(Source records)
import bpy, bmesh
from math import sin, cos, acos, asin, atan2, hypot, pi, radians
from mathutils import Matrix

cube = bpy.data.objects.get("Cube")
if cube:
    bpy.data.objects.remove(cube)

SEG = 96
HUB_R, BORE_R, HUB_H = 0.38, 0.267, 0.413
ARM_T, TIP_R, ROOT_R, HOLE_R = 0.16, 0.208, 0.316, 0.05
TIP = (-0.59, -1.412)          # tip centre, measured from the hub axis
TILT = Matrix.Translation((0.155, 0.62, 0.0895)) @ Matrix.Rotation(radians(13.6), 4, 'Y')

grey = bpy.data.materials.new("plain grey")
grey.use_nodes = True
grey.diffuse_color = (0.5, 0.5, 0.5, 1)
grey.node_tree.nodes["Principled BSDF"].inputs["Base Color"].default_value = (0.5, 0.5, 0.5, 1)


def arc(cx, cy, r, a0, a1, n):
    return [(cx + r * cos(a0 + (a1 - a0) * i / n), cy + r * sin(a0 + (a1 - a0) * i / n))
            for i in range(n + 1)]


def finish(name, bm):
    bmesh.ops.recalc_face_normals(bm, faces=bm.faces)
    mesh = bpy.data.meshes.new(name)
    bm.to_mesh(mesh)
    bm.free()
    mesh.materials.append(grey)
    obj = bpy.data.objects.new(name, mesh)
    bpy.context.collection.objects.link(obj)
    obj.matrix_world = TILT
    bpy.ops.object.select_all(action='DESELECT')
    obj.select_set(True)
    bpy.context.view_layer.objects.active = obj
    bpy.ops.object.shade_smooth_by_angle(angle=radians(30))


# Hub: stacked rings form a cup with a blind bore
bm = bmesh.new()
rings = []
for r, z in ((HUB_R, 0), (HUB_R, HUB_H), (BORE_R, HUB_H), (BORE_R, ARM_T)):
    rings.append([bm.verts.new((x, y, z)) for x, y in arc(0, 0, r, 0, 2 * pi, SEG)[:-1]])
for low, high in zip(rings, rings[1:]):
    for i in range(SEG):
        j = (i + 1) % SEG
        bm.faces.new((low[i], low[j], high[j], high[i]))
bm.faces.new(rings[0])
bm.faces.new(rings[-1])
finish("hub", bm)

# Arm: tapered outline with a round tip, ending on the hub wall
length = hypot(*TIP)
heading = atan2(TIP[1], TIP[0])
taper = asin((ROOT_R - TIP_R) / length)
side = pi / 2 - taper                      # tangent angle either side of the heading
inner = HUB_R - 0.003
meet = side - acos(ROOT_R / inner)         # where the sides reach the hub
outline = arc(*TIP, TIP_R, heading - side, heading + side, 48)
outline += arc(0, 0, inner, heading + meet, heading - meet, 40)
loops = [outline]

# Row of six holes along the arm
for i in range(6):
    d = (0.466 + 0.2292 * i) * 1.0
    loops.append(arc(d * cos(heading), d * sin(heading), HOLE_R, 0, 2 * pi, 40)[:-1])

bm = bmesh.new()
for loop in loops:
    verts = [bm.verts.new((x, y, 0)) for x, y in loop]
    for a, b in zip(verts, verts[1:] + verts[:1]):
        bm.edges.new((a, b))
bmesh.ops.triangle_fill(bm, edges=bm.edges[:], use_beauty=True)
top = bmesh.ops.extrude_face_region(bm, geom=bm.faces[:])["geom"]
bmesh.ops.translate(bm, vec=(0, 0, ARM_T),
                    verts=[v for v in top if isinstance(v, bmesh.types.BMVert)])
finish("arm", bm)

**The task**.
Provide the number of lines in the data above that contain the string "verts", and nothing else.

**Problem solution**.
4